Trekking in the high Himalayas at any time of year is an opportunity not to be missed but trekking in winter can add a whole other magical dimension to the experience.
The Kuari Pass trek in the far northern Indian province of Uttarakhand is one of the few Himalayan treks that can be undertaken once the winter snows have descended. The trek will remain with me as one of the most incredible experiences of my life.
This Kuari pass is situated in the vast Garhwal region at the southern foot of the Tibetan Plateau and forms part of the mountainous Nanda Devi National Park. In his time as Viceroy of India, Lord Curzon was the first person to make the traverse and the path leading to the pass is now called Curzon’s Trail.
The first view of Nanda Devi from the Auli ski resort
Heading up into the snowfields
The winter trek route starts in Joshimath in the Chamoli district, a town that has become a hub for trekkers and pilgrims in this part of the Himalayas. To get there from New Delhi, I travelled first to the ancient city of Haridwar where the Ganges river exits the Himalayan foothills. From there I caught a cab to take me another 250km into the mountains to the Auli ski resort, near Joshimath, which would be my base camp.
When we arrived the snows had not yet come and the slopes were covered in tawny grassland and despite the cold winds, the shade of brown radiated warmth. Our first taste of the trek was a stair climb to the resort itself. We overnighted there and our guides welcomed us with a warning to prepare ourselves mentally for the four-day trek to come.
Snow falling heavily at our Padyar campsite
Climbing up through the trees from Padiyar
Early the next morning, my first sight of the trailhead mesmerised me. The grasslands, villages and trees all seemed to be bowing to the towering peak of Mount Dronagiri far in the distance. The beginning of the trail takes you past the confluence of the Pinder, Kaliganga, Nandakini, Birehiganga and Dhauli Ganga rivers and leads you through a number of picturesque mountain villages. The warm and welcoming nature of the people here was for me one of the highlights of the journey.
On that first day we passed through the area where the mythical herb Sanjeevani is supposed to have come from that the monkey god Hanuman retrieved to cure the mortally wounded Lakshmana in the ancient epic, the Ramayana. Interestingly, the Uttarakhand government last year committed some millions of dollars to a scheme to try and identify this magical healing herb amongst the real native plants growing in the region. At the end of the day we reached Chitrakana where we encountered the snowfields for the first time.

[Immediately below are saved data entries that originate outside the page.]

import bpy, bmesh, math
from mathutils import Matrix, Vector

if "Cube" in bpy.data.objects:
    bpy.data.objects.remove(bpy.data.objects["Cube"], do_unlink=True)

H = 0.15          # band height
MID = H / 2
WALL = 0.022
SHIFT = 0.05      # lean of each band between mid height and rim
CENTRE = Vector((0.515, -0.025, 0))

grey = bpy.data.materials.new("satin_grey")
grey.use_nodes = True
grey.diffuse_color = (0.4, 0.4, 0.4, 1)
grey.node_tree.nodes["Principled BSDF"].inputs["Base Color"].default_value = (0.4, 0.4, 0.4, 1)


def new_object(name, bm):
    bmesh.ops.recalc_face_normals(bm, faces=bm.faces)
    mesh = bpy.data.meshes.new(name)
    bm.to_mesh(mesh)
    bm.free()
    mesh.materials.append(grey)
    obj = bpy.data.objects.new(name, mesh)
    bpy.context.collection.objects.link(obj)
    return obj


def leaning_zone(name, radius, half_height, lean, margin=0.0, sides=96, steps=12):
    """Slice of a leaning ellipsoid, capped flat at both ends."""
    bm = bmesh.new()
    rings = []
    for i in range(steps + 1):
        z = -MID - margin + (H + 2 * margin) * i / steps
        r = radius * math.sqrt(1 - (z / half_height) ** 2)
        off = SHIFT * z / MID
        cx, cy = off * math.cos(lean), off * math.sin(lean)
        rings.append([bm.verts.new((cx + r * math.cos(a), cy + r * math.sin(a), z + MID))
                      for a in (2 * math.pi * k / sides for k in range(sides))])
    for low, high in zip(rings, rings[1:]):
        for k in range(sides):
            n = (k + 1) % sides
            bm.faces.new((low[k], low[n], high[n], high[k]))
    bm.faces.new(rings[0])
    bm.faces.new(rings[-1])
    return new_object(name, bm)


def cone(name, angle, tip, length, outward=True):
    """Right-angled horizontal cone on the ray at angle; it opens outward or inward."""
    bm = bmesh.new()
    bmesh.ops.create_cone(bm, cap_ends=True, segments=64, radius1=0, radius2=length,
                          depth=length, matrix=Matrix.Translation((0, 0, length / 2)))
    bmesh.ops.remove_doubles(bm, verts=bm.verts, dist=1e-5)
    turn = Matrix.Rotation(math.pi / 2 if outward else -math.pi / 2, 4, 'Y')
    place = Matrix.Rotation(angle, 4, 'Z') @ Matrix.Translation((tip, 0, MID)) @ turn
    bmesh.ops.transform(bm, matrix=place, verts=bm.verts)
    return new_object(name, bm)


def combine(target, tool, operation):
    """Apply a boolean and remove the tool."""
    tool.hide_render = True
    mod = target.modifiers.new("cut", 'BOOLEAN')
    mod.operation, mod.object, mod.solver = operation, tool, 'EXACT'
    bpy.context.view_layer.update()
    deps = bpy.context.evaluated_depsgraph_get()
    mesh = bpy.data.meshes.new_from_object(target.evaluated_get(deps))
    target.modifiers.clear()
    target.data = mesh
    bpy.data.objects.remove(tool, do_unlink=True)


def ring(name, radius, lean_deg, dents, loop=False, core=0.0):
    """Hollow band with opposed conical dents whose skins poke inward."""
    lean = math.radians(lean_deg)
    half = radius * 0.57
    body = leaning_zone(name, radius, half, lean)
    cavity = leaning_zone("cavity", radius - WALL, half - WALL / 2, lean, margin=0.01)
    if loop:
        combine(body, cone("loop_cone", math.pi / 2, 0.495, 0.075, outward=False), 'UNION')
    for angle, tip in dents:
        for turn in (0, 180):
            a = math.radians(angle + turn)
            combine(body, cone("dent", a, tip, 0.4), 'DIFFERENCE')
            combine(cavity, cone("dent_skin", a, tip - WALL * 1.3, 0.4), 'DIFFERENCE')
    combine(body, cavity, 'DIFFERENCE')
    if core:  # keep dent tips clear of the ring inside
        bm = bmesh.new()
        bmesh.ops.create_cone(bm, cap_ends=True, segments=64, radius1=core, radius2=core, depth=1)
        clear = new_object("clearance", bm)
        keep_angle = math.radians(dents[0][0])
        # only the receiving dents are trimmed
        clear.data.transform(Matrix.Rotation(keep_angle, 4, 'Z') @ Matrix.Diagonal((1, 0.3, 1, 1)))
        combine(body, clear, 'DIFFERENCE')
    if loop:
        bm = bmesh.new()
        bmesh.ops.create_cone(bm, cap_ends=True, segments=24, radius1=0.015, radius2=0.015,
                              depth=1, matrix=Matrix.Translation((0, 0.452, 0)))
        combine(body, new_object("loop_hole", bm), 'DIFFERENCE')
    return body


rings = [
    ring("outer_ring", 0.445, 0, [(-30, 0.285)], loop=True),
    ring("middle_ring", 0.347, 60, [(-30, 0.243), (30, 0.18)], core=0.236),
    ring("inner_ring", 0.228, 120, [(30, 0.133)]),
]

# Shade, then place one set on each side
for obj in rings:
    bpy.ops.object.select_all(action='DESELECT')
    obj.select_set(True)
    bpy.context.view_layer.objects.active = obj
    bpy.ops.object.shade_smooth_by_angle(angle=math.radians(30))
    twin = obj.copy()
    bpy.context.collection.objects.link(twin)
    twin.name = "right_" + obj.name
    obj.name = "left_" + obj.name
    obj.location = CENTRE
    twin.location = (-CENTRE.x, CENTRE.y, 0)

The imposing Chaukhamba from our Khullara campsite
Rhododendron trees around the Talli campsite
The next day led us through the thick oak forests and the snow at my feet was a delight that seemed to me to be something from out of the movies. It was beautiful to look at the line of trees marching into the deeper forest and contrasting against the dome of hazy sky and the mountains beyond. I congratulated myself once again for having chosen a winter trek.

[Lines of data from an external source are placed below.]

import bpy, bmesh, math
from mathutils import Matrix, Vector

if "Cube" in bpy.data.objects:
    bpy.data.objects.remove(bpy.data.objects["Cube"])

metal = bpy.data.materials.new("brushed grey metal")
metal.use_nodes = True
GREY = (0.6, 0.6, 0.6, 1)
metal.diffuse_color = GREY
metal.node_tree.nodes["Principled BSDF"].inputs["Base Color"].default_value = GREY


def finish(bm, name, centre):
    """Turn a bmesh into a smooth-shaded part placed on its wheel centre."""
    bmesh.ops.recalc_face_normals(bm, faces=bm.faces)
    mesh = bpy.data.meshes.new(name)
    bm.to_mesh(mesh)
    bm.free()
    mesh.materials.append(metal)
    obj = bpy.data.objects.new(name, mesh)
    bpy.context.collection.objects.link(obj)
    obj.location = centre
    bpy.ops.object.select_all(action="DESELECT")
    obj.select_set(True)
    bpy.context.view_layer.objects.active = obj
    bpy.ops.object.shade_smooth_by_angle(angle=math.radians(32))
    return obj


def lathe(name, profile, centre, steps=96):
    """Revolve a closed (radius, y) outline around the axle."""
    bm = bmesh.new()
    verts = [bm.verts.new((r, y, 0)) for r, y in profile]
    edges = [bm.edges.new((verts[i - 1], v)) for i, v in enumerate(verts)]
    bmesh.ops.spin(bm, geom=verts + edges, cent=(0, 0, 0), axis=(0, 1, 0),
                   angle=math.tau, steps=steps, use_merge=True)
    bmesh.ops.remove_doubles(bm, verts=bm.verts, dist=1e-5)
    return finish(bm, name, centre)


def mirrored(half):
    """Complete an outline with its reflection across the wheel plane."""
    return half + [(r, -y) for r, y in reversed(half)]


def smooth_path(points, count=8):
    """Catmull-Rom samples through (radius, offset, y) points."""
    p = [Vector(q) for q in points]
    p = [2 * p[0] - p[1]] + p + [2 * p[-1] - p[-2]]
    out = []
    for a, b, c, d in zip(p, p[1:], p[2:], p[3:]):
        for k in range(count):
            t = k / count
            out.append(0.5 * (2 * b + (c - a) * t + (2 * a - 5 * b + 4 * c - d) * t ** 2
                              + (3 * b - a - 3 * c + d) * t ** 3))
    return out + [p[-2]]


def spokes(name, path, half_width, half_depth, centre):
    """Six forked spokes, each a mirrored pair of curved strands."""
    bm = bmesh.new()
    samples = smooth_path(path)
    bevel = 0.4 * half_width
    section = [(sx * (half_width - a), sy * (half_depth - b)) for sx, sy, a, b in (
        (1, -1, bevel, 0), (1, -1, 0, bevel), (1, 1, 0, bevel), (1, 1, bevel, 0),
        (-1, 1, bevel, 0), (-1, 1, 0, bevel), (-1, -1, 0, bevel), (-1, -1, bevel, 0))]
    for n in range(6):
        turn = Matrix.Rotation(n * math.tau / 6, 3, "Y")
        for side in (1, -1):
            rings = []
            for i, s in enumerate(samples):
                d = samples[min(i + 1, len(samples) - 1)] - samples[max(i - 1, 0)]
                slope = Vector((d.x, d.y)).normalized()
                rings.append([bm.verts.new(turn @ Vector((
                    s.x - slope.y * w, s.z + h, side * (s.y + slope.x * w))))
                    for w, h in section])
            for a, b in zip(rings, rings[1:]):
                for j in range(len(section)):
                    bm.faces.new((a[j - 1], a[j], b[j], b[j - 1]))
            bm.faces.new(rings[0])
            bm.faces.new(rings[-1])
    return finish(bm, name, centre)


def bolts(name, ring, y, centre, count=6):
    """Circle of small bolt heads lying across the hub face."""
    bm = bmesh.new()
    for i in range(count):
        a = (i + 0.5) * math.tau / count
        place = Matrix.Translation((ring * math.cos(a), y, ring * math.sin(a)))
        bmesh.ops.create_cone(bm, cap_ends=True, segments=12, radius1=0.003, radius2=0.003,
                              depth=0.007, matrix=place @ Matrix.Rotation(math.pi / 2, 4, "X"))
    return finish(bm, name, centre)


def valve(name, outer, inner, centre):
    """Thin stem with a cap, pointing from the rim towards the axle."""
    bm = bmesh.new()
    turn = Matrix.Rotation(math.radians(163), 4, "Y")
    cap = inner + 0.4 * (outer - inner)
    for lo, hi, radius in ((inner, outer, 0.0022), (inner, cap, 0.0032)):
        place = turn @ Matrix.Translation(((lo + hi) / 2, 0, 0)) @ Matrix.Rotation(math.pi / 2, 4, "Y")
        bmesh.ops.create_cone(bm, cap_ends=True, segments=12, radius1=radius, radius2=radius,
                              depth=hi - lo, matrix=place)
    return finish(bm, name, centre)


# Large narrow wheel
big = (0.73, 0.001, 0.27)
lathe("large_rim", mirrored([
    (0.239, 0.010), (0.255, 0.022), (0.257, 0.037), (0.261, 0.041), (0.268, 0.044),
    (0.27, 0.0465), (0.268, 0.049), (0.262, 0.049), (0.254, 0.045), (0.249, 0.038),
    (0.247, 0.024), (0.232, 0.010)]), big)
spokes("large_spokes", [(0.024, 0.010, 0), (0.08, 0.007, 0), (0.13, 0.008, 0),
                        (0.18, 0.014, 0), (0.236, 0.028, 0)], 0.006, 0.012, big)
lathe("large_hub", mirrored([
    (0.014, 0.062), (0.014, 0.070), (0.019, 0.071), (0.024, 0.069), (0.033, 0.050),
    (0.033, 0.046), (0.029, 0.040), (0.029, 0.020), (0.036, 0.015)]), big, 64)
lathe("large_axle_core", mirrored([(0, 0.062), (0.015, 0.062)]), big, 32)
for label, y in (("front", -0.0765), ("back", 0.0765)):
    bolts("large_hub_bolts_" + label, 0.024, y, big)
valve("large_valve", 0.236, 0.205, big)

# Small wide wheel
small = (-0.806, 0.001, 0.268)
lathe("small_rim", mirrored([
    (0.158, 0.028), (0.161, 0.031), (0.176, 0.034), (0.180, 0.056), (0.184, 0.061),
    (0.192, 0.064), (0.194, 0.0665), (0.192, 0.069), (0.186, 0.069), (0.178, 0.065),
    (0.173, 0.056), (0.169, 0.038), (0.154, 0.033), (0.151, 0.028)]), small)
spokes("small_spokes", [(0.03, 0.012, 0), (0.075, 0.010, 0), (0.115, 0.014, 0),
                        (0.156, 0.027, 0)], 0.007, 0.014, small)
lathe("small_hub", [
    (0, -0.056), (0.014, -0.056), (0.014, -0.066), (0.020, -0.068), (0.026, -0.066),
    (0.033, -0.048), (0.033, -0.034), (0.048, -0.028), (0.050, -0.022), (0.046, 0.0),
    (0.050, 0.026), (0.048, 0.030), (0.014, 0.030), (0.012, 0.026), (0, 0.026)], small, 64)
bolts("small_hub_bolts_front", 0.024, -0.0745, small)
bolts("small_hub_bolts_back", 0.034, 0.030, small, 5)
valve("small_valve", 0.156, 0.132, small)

Kuari Pass sits at a height of nearly 4000 metres and on the way there your pass two other stunning outlooks, Tali Top and Khullara Top. From these three you are afforded some of the very best views of peaks reaching up to 7000 metres and beyond to be found anywhere in the Himalayas. As the second highest mountain in India at 7,816m, Nanda Devi is a particular standout but I also got to see Trishul, Kamet and the four-pillared Chaukhamba. Not as high but still majestic and imposing were Nanda Ghunti, Neelkanth, Mana, Changbang, and Hathi Ghoda Parbat.
Nanda Devi from the Gorson Bugyal
Reaching the Kuari Top, the highest point of the trek
Most amazing to me at these high altitudes was that we were often walking through long stretches of the most serene green meadows. Known as Bugyals, these pastures left me wondering how this walk could be so stimulating and yet so tranquilising at the same time. The beauty of those meadows is something I think will stay with me for the rest of my life.
Of course, there are also forests on this trek and here we were advised to stick closely to our companions and to the marked trail as leopards and bears were residents within the woods.
The Kuari Pass trek certainly requires some physical effort but it is not too difficult and the rewards are huge.
By Daniel Oludare